:: Aim of the task ::
The expected result is a verbatim repetition of the lines from the start of the entries through the line containing "const arm = (name, from, r0, to, r1)", with the pictures removed.

(Items from a data source)

******

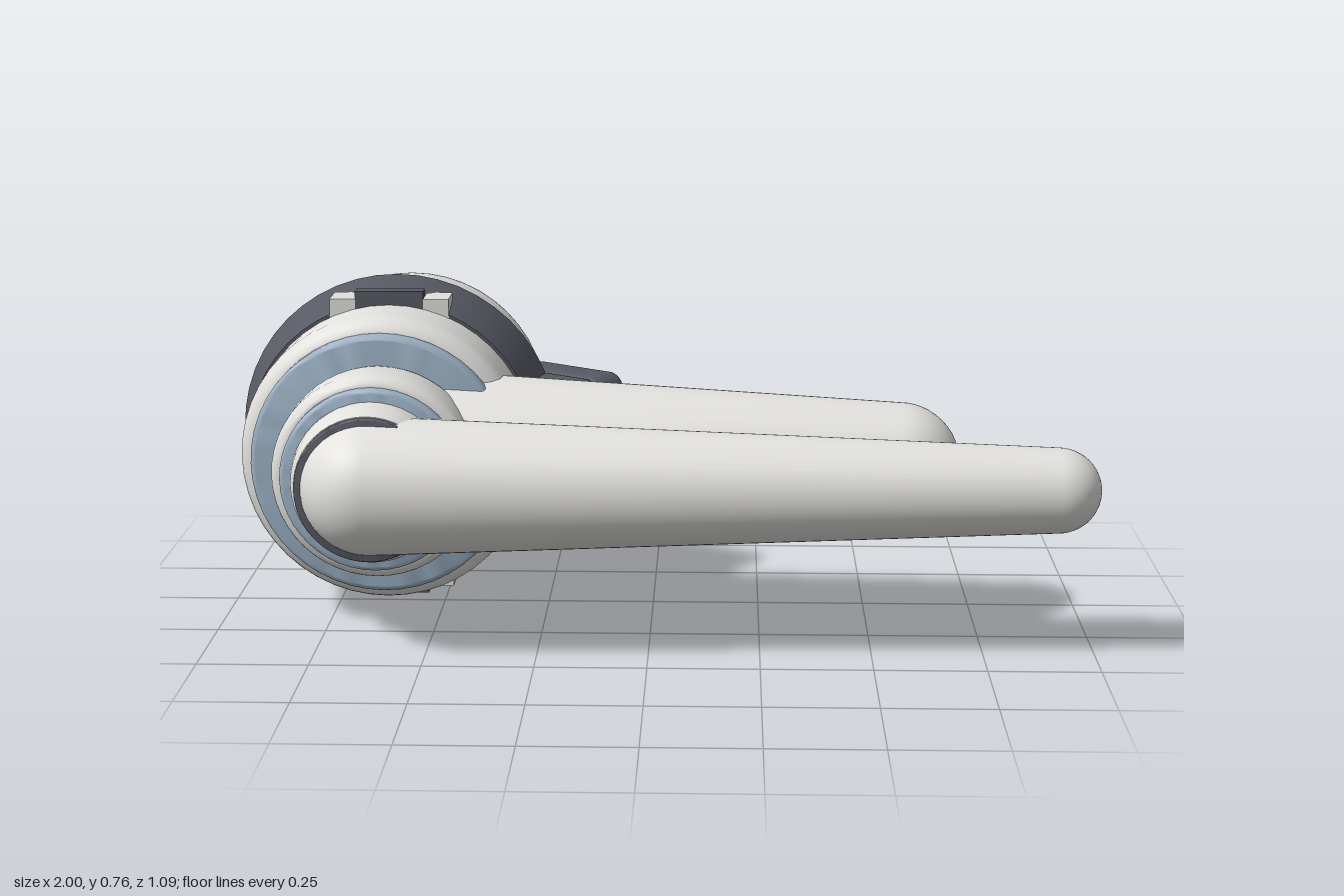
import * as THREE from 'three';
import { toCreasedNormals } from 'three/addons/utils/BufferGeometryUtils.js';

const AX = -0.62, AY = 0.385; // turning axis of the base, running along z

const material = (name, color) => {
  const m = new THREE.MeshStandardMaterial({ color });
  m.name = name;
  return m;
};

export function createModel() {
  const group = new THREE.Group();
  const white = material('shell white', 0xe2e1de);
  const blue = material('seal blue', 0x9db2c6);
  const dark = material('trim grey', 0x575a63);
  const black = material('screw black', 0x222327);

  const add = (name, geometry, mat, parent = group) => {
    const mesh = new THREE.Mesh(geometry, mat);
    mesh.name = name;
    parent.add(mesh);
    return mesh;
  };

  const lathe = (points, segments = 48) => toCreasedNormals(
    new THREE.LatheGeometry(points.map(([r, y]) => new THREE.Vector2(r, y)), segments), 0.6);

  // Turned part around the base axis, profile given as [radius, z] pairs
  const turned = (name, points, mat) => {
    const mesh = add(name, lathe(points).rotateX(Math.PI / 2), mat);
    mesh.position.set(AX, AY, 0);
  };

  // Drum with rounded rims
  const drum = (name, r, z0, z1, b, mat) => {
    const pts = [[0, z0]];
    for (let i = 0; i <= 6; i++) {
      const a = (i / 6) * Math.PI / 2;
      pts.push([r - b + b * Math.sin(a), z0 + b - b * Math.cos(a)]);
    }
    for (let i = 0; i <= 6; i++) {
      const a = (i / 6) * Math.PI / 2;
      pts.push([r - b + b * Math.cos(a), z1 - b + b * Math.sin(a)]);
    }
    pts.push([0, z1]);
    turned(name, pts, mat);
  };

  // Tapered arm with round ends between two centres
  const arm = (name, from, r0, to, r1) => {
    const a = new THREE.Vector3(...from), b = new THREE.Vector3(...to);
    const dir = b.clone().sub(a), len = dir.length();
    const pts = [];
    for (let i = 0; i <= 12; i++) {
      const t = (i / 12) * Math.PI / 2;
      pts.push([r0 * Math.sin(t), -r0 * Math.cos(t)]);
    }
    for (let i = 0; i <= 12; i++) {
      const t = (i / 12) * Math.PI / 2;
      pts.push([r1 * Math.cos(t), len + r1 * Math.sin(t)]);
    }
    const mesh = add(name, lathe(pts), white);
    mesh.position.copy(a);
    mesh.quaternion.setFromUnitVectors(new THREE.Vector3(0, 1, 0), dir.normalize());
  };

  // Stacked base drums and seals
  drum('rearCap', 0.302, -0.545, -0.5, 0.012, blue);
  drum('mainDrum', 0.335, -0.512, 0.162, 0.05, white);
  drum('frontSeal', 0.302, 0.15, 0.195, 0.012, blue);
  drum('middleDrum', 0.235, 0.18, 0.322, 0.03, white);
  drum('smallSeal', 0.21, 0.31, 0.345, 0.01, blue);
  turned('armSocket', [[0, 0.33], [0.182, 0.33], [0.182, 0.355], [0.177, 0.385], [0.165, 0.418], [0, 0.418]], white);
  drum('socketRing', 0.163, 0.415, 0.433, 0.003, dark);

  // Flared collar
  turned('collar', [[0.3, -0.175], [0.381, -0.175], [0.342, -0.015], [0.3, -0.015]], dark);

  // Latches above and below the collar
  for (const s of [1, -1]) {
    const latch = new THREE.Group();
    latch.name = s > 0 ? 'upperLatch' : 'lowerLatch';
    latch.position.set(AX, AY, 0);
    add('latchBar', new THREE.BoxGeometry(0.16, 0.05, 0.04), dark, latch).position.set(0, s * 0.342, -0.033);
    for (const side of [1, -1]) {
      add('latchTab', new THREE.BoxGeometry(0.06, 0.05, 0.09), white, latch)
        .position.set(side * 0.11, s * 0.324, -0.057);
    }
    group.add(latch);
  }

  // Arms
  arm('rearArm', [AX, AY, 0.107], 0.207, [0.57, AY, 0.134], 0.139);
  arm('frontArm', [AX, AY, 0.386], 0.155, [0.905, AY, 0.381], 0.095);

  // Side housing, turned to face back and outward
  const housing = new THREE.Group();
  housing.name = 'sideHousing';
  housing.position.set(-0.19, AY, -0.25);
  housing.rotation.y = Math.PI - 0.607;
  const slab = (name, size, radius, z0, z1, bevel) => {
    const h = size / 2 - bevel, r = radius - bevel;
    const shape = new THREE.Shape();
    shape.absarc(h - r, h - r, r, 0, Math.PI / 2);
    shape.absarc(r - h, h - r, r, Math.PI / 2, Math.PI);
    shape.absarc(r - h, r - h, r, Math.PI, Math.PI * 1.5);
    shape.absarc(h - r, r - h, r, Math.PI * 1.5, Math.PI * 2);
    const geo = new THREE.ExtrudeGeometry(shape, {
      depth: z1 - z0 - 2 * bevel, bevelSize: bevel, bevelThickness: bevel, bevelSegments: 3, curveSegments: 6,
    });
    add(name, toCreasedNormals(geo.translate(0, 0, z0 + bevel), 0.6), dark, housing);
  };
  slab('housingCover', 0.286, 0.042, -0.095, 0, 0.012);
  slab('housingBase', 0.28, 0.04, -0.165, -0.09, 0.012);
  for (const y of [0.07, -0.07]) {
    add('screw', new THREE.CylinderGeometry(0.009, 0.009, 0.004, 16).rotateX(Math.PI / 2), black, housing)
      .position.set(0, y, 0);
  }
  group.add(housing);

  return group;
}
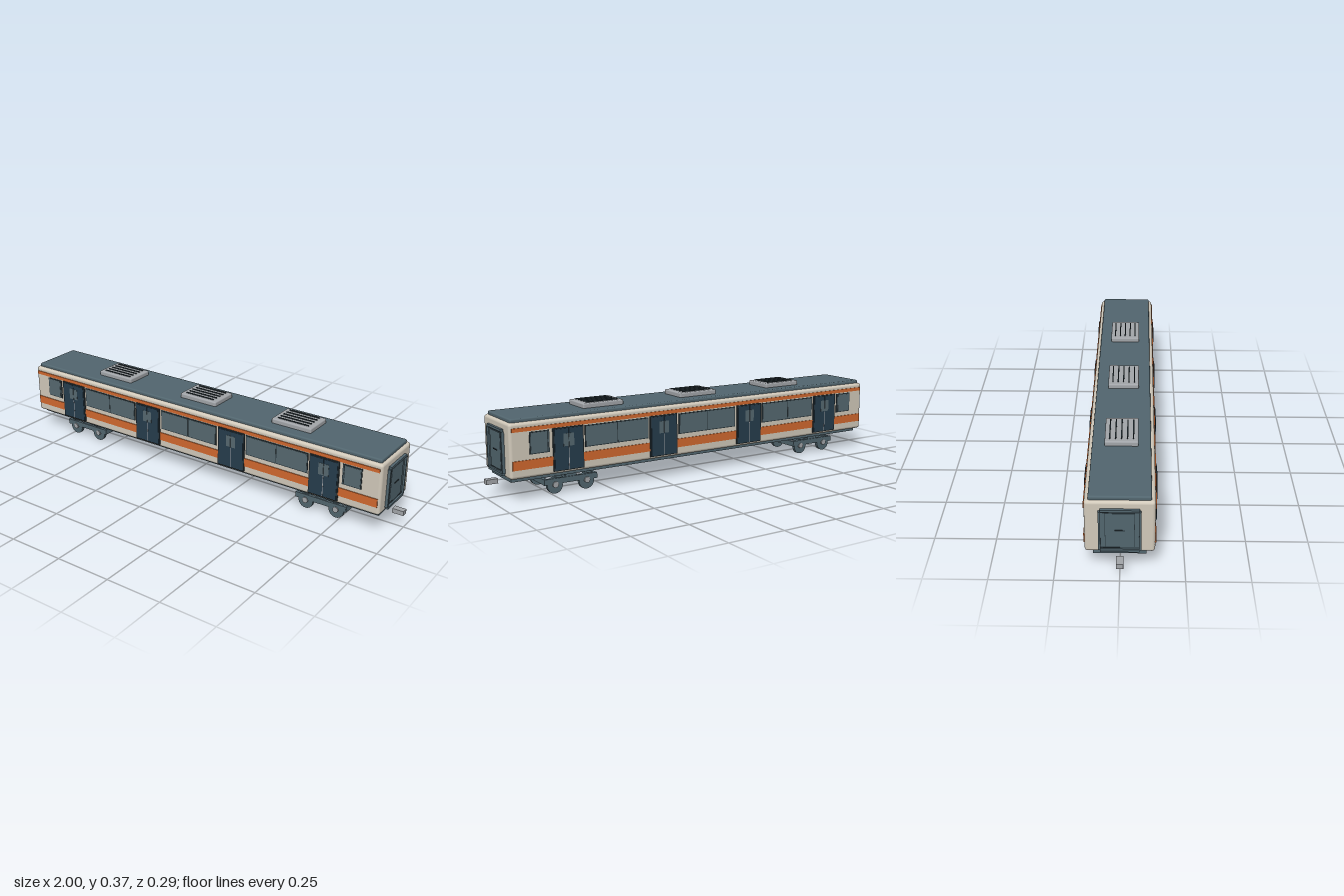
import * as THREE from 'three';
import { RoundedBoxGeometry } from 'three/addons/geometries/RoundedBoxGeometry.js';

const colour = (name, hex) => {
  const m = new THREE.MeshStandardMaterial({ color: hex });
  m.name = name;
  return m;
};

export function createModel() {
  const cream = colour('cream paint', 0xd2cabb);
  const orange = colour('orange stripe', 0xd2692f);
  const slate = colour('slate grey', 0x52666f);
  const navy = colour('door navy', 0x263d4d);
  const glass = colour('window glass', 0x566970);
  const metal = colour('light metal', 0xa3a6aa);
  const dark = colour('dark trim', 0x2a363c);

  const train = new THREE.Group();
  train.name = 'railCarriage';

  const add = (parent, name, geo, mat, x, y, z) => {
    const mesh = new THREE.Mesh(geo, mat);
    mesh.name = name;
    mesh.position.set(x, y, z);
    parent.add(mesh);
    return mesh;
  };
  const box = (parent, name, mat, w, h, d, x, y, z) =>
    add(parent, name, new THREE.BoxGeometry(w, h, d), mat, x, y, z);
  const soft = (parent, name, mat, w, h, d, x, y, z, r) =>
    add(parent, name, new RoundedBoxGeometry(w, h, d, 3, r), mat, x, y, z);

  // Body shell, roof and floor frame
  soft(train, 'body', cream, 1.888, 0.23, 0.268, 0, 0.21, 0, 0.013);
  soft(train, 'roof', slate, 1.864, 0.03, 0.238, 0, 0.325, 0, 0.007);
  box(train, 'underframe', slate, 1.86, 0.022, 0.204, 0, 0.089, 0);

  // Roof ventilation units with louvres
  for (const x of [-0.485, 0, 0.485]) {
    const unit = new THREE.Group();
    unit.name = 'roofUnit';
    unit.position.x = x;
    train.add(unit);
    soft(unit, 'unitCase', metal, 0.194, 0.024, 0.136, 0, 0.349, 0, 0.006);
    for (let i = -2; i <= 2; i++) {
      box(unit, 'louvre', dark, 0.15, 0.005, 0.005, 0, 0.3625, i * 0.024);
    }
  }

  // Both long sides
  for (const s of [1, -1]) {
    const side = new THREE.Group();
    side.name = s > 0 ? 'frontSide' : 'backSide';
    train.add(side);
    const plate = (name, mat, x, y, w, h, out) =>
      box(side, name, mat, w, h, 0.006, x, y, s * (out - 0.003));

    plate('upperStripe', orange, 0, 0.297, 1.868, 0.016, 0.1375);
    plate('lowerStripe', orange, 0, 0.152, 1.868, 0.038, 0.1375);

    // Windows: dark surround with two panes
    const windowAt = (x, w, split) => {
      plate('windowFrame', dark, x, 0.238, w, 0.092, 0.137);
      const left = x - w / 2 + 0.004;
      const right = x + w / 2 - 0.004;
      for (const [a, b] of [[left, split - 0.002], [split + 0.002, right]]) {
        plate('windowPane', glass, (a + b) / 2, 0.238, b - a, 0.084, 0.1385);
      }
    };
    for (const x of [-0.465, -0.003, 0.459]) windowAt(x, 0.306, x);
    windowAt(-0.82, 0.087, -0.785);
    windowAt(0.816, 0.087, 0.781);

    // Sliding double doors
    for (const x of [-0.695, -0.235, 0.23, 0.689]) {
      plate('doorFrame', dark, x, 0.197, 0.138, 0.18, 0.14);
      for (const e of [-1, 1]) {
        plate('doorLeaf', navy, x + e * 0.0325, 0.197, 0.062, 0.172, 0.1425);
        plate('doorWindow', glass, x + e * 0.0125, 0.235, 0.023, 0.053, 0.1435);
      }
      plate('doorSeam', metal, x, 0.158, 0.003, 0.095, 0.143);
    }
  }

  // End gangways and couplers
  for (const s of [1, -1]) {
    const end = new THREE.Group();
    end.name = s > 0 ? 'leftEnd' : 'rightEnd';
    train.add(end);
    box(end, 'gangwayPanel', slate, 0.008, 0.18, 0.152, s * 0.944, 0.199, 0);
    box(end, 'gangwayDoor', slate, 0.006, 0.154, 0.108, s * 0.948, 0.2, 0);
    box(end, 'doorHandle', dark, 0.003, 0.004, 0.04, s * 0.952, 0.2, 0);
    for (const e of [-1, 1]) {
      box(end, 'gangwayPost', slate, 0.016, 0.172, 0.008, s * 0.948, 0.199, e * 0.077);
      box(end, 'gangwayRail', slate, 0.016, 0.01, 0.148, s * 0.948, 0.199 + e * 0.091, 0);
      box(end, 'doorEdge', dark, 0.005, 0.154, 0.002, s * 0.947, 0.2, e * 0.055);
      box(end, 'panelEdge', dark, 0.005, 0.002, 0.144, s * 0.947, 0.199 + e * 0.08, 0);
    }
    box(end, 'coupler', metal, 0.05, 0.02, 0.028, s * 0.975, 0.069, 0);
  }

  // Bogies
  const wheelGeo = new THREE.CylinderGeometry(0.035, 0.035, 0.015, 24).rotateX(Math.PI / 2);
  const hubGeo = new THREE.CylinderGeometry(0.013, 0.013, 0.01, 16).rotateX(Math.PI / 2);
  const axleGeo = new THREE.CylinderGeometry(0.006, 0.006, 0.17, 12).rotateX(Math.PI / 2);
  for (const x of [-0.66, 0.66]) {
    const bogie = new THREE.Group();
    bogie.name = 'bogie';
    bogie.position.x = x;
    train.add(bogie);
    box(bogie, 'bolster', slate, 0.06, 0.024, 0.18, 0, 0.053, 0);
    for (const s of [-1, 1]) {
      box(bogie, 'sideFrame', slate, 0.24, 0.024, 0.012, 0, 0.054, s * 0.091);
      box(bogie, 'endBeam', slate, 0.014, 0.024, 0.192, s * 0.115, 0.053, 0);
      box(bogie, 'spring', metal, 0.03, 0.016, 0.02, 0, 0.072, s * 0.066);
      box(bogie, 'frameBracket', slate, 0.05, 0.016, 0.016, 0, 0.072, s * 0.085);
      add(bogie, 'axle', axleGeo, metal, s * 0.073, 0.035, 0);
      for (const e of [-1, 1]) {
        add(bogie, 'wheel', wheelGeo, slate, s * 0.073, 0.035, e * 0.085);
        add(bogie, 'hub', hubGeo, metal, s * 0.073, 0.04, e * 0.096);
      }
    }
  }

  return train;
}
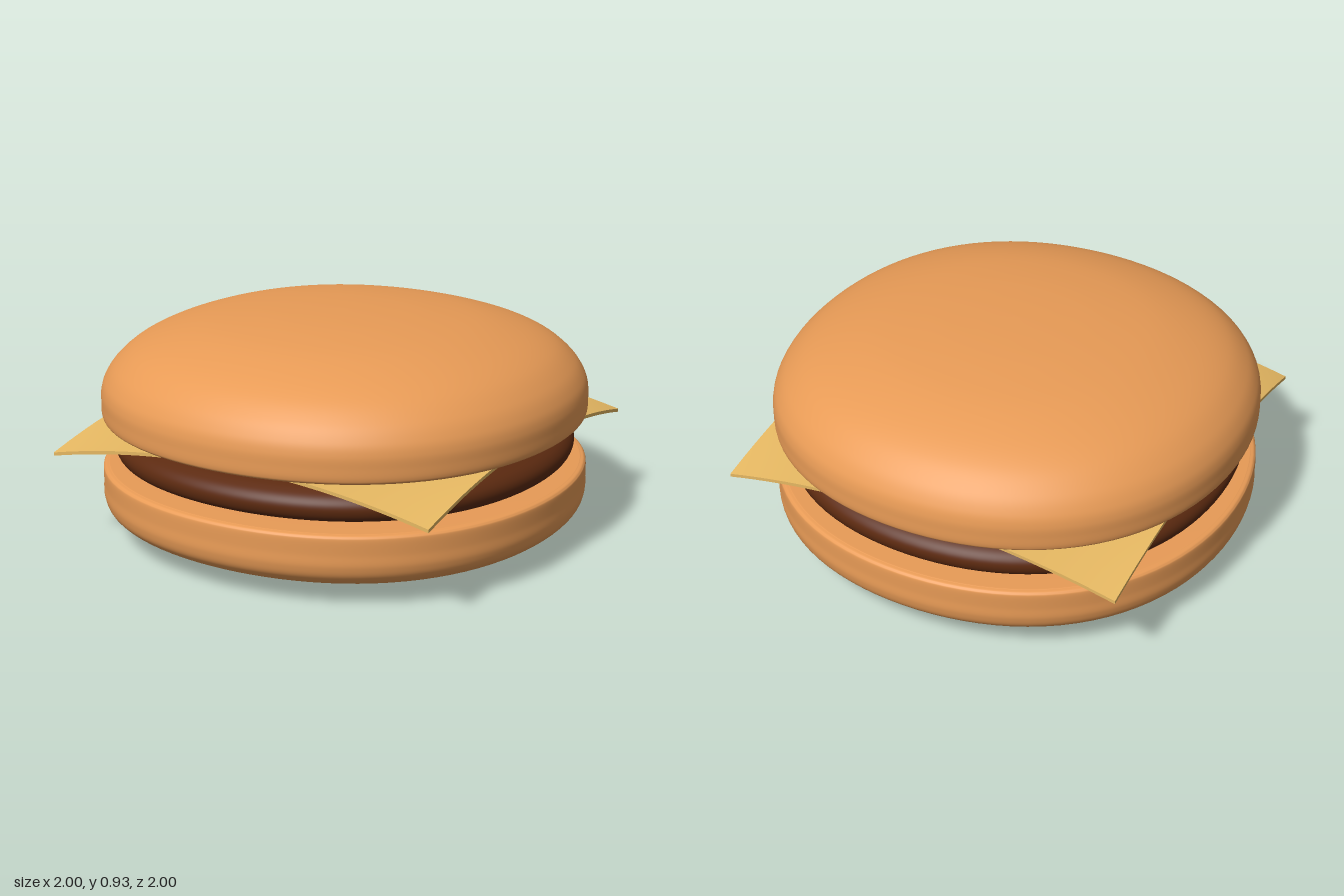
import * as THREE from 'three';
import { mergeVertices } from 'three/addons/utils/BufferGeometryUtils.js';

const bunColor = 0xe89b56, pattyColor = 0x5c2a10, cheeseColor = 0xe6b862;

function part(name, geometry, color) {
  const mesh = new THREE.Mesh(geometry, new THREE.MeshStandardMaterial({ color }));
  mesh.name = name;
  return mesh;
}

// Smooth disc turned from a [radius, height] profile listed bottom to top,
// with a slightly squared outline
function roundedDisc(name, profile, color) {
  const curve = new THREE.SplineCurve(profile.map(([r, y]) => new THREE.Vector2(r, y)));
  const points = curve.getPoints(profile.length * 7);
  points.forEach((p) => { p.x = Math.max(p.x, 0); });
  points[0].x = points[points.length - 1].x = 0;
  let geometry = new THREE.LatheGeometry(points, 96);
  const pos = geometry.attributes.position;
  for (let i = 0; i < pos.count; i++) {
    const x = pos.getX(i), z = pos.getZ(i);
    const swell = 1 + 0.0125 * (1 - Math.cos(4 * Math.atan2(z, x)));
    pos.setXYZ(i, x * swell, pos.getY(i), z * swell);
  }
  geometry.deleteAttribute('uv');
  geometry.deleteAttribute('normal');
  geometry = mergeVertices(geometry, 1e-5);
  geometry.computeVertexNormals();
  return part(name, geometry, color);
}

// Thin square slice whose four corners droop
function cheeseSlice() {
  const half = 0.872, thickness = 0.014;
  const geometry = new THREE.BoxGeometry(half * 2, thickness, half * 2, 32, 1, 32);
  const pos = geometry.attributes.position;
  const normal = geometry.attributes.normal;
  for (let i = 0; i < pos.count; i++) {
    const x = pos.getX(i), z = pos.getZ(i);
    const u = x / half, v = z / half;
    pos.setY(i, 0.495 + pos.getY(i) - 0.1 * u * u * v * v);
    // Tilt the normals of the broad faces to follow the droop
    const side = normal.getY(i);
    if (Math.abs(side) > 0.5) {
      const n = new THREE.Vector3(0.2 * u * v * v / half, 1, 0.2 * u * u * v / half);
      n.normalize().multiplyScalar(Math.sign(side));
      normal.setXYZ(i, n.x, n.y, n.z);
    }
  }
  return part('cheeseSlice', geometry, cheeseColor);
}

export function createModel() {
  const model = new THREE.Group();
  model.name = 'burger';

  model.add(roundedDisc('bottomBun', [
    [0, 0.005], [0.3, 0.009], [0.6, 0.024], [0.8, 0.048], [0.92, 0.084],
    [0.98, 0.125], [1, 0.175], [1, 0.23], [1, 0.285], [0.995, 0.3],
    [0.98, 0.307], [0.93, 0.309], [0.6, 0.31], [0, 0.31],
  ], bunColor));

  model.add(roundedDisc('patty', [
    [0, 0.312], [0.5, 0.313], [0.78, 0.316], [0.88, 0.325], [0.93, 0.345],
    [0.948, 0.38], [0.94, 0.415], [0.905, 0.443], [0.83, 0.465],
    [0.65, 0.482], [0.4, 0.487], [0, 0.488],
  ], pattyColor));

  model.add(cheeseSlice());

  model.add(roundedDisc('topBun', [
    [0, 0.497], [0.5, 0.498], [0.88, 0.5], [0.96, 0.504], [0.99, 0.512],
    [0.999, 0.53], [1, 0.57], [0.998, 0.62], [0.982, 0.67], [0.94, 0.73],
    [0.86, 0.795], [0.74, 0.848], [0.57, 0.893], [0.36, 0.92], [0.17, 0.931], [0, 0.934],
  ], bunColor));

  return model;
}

******

:: Output for this exercise ::
import * as THREE from 'three';
import { toCreasedNormals } from 'three/addons/utils/BufferGeometryUtils.js';

const AX = -0.62, AY = 0.385; // turning axis of the base, running along z

const material = (name, color) => {
  const m = new THREE.MeshStandardMaterial({ color });
  m.name = name;
  return m;
};

export function createModel() {
  const group = new THREE.Group();
  const white = material('shell white', 0xe2e1de);
  const blue = material('seal blue', 0x9db2c6);
  const dark = material('trim grey', 0x575a63);
  const black = material('screw black', 0x222327);

  const add = (name, geometry, mat, parent = group) => {
    const mesh = new THREE.Mesh(geometry, mat);
    mesh.name = name;
    parent.add(mesh);
    return mesh;
  };

  const lathe = (points, segments = 48) => toCreasedNormals(
    new THREE.LatheGeometry(points.map(([r, y]) => new THREE.Vector2(r, y)), segments), 0.6);

  // Turned part around the base axis, profile given as [radius, z] pairs
  const turned = (name, points, mat) => {
    const mesh = add(name, lathe(points).rotateX(Math.PI / 2), mat);
    mesh.position.set(AX, AY, 0);
  };

  // Drum with rounded rims
  const drum = (name, r, z0, z1, b, mat) => {
    const pts = [[0, z0]];
    for (let i = 0; i <= 6; i++) {
      const a = (i / 6) * Math.PI / 2;
      pts.push([r - b + b * Math.sin(a), z0 + b - b * Math.cos(a)]);
    }
    for (let i = 0; i <= 6; i++) {
      const a = (i / 6) * Math.PI / 2;
      pts.push([r - b + b * Math.cos(a), z1 - b + b * Math.sin(a)]);
    }
    pts.push([0, z1]);
    turned(name, pts, mat);
  };

  // Tapered arm with round ends between two centres
  const arm = (name, from, r0, to, r1) => {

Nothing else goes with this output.